MATERIAL SHOWN >>
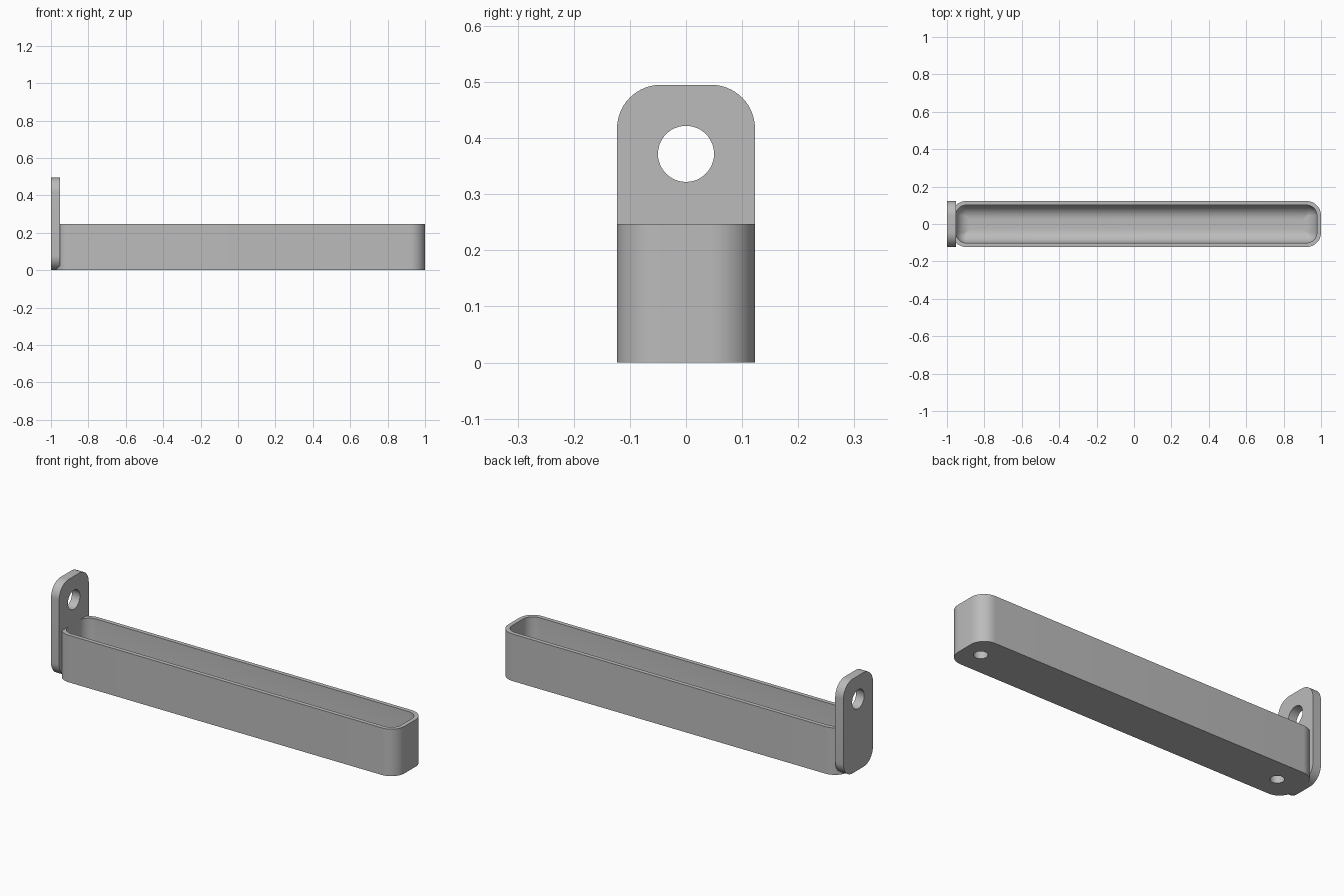
import bpy, bmesh, math

cube = bpy.data.objects.get("Cube")
if cube:
    bpy.data.objects.remove(cube, do_unlink=True)

grey = bpy.data.materials.new("plain_grey")
grey.use_nodes = True
colour = (0.5, 0.5, 0.5, 1)
grey.diffuse_color = colour
grey.node_tree.nodes["Principled BSDF"].inputs["Base Color"].default_value = colour

HALF_W, WALL, HEIGHT = 0.123, 0.022, 0.247
TRAY_L, TRAY_R, CORNER = -0.975, 1.0, 0.078
FLOOR, FILLET = 0.06, 0.075


def rounded_rect(u0, u1, v0, v1, r, steps=14):
    """Counter-clockwise outline of a rectangle with rounded corners."""
    pts = []
    centres = [(u1 - r, v1 - r), (u0 + r, v1 - r), (u0 + r, v0 + r), (u1 - r, v0 + r)]
    for q, (cu, cv) in enumerate(centres):
        for i in range(steps + 1):
            a = (q + i / steps) * math.pi / 2
            pts.append((cu + r * math.cos(a), cv + r * math.sin(a)))
    return pts


def loft(name, rings):
    """Closed solid through rings of equal point count."""
    bm = bmesh.new()
    loops = [[bm.verts.new(p) for p in ring] for ring in rings]
    for a, b in zip(loops, loops[1:]):
        for i in range(len(a)):
            j = (i + 1) % len(a)
            bm.faces.new((a[i], a[j], b[j], b[i]))
    bm.faces.new(loops[0][::-1])
    bm.faces.new(loops[-1])
    bmesh.ops.recalc_face_normals(bm, faces=bm.faces)
    mesh = bpy.data.meshes.new(name)
    bm.to_mesh(mesh)
    bm.free()
    mesh.materials.append(grey)
    obj = bpy.data.objects.new(name, mesh)
    bpy.context.collection.objects.link(obj)
    return obj


def tray_ring(inset, z):
    r = max(CORNER - inset, 0.004)
    pts = rounded_rect(TRAY_L + inset, TRAY_R - inset, -HALF_W + inset, HALF_W - inset, r)
    return [(x, y, z) for x, y in pts]


def cylinder(name, r, centre, depth, axis):
    """Cylinder cutter along x or z, centred on a point."""
    rings = []
    for s in (-depth / 2, depth / 2):
        ring = []
        for i in range(48):
            a = math.tau * i / 48
            c, d = r * math.cos(a), r * math.sin(a)
            off = (s, c, d) if axis == "x" else (c, d, s)
            ring.append(tuple(p + o for p, o in zip(centre, off)))
        rings.append(ring)
    return loft(name, rings)


def cut(obj, cutters):
    for c in cutters:
        mod = obj.modifiers.new("cut", "BOOLEAN")
        mod.operation, mod.solver, mod.object = "DIFFERENCE", "EXACT", c
    bpy.context.view_layer.objects.active = obj
    for mod in list(obj.modifiers):
        bpy.ops.object.modifier_apply(modifier=mod.name)
    for c in cutters:
        bpy.data.objects.remove(c, do_unlink=True)


# Long tray with a hollow whose floor curves up into the walls
tray = loft("tray", [tray_ring(0, 0), tray_ring(0, HEIGHT)])
hollow_rings = []
for i in range(11):
    a = i / 10 * math.pi / 2
    hollow_rings.append(tray_ring(WALL + FILLET * (1 - math.sin(a)),
                                  FLOOR + FILLET * (1 - math.cos(a))))
hollow_rings.append(tray_ring(WALL, HEIGHT + 0.1))
hollow = loft("hollow_cutter", hollow_rings)

# Blind holes in the underside
holes = [cylinder("hole_cutter", 0.033, (x, 0, 0), 0.08, "z") for x in (-0.845, 0.905)]
cut(tray, [hollow] + holes)

# Upright hanging tab with a round eye
outline = rounded_rect(-HALF_W, HALF_W, 0, 0.495, CORNER)
tab = loft("hanging_tab", [[(x, y, z) for y, z in outline] for x in (-1.0, -0.953)])
cut(tab, [cylinder("eye_cutter", 0.05, (-0.975, 0, 0.372), 0.2, "x")])

for obj in (tray, tab):
    bpy.ops.object.select_all(action="DESELECT")
    obj.select_set(True)
    bpy.context.view_layer.objects.active = obj
    bpy.ops.object.shade_smooth_by_angle(angle=math.radians(30))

TASK GOAL >>
With the pictures omitted, give every line above again exactly.

TASK OUTPUT >>
import bpy, bmesh, math

cube = bpy.data.objects.get("Cube")
if cube:
    bpy.data.objects.remove(cube, do_unlink=True)

grey = bpy.data.materials.new("plain_grey")
grey.use_nodes = True
colour = (0.5, 0.5, 0.5, 1)
grey.diffuse_color = colour
grey.node_tree.nodes["Principled BSDF"].inputs["Base Color"].default_value = colour

HALF_W, WALL, HEIGHT = 0.123, 0.022, 0.247
TRAY_L, TRAY_R, CORNER = -0.975, 1.0, 0.078
FLOOR, FILLET = 0.06, 0.075


def rounded_rect(u0, u1, v0, v1, r, steps=14):
    """Counter-clockwise outline of a rectangle with rounded corners."""
    pts = []
    centres = [(u1 - r, v1 - r), (u0 + r, v1 - r), (u0 + r, v0 + r), (u1 - r, v0 + r)]
    for q, (cu, cv) in enumerate(centres):
        for i in range(steps + 1):
            a = (q + i / steps) * math.pi / 2
            pts.append((cu + r * math.cos(a), cv + r * math.sin(a)))
    return pts


def loft(name, rings):
    """Closed solid through rings of equal point count."""
    bm = bmesh.new()
    loops = [[bm.verts.new(p) for p in ring] for ring in rings]
    for a, b in zip(loops, loops[1:]):
        for i in range(len(a)):
            j = (i + 1) % len(a)
            bm.faces.new((a[i], a[j], b[j], b[i]))
    bm.faces.new(loops[0][::-1])
    bm.faces.new(loops[-1])
    bmesh.ops.recalc_face_normals(bm, faces=bm.faces)
    mesh = bpy.data.meshes.new(name)
    bm.to_mesh(mesh)
    bm.free()
    mesh.materials.append(grey)
    obj = bpy.data.objects.new(name, mesh)
    bpy.context.collection.objects.link(obj)
    return obj


def tray_ring(inset, z):
    r = max(CORNER - inset, 0.004)
    pts = rounded_rect(TRAY_L + inset, TRAY_R - inset, -HALF_W + inset, HALF_W - inset, r)
    return [(x, y, z) for x, y in pts]


def cylinder(name, r, centre, depth, axis):
    """Cylinder cutter along x or z, centred on a point."""
    rings = []
    for s in (-depth / 2, depth / 2):
        ring = []
        for i in range(48):
            a = math.tau * i / 48
            c, d = r * math.cos(a), r * math.sin(a)
            off = (s, c, d) if axis == "x" else (c, d, s)
            ring.append(tuple(p + o for p, o in zip(centre, off)))
        rings.append(ring)
    return loft(name, rings)


def cut(obj, cutters):
    for c in cutters:
        mod = obj.modifiers.new("cut", "BOOLEAN")
        mod.operation, mod.solver, mod.object = "DIFFERENCE", "EXACT", c
    bpy.context.view_layer.objects.active = obj
    for mod in list(obj.modifiers):
        bpy.ops.object.modifier_apply(modifier=mod.name)
    for c in cutters:
        bpy.data.objects.remove(c, do_unlink=True)


# Long tray with a hollow whose floor curves up into the walls
tray = loft("tray", [tray_ring(0, 0), tray_ring(0, HEIGHT)])
hollow_rings = []
for i in range(11):
    a = i / 10 * math.pi / 2
    hollow_rings.append(tray_ring(WALL + FILLET * (1 - math.sin(a)),
                                  FLOOR + FILLET * (1 - math.cos(a))))
hollow_rings.append(tray_ring(WALL, HEIGHT + 0.1))
hollow = loft("hollow_cutter", hollow_rings)

# Blind holes in the underside
holes = [cylinder("hole_cutter", 0.033, (x, 0, 0), 0.08, "z") for x in (-0.845, 0.905)]
cut(tray, [hollow] + holes)

# Upright hanging tab with a round eye
outline = rounded_rect(-HALF_W, HALF_W, 0, 0.495, CORNER)
tab = loft("hanging_tab", [[(x, y, z) for y, z in outline] for x in (-1.0, -0.953)])
cut(tab, [cylinder("eye_cutter", 0.05, (-0.975, 0, 0.372), 0.2, "x")])

for obj in (tray, tab):
    bpy.ops.object.select_all(action="DESELECT")
    obj.select_set(True)
    bpy.context.view_layer.objects.active = obj
    bpy.ops.object.shade_smooth_by_angle(angle=math.radians(30))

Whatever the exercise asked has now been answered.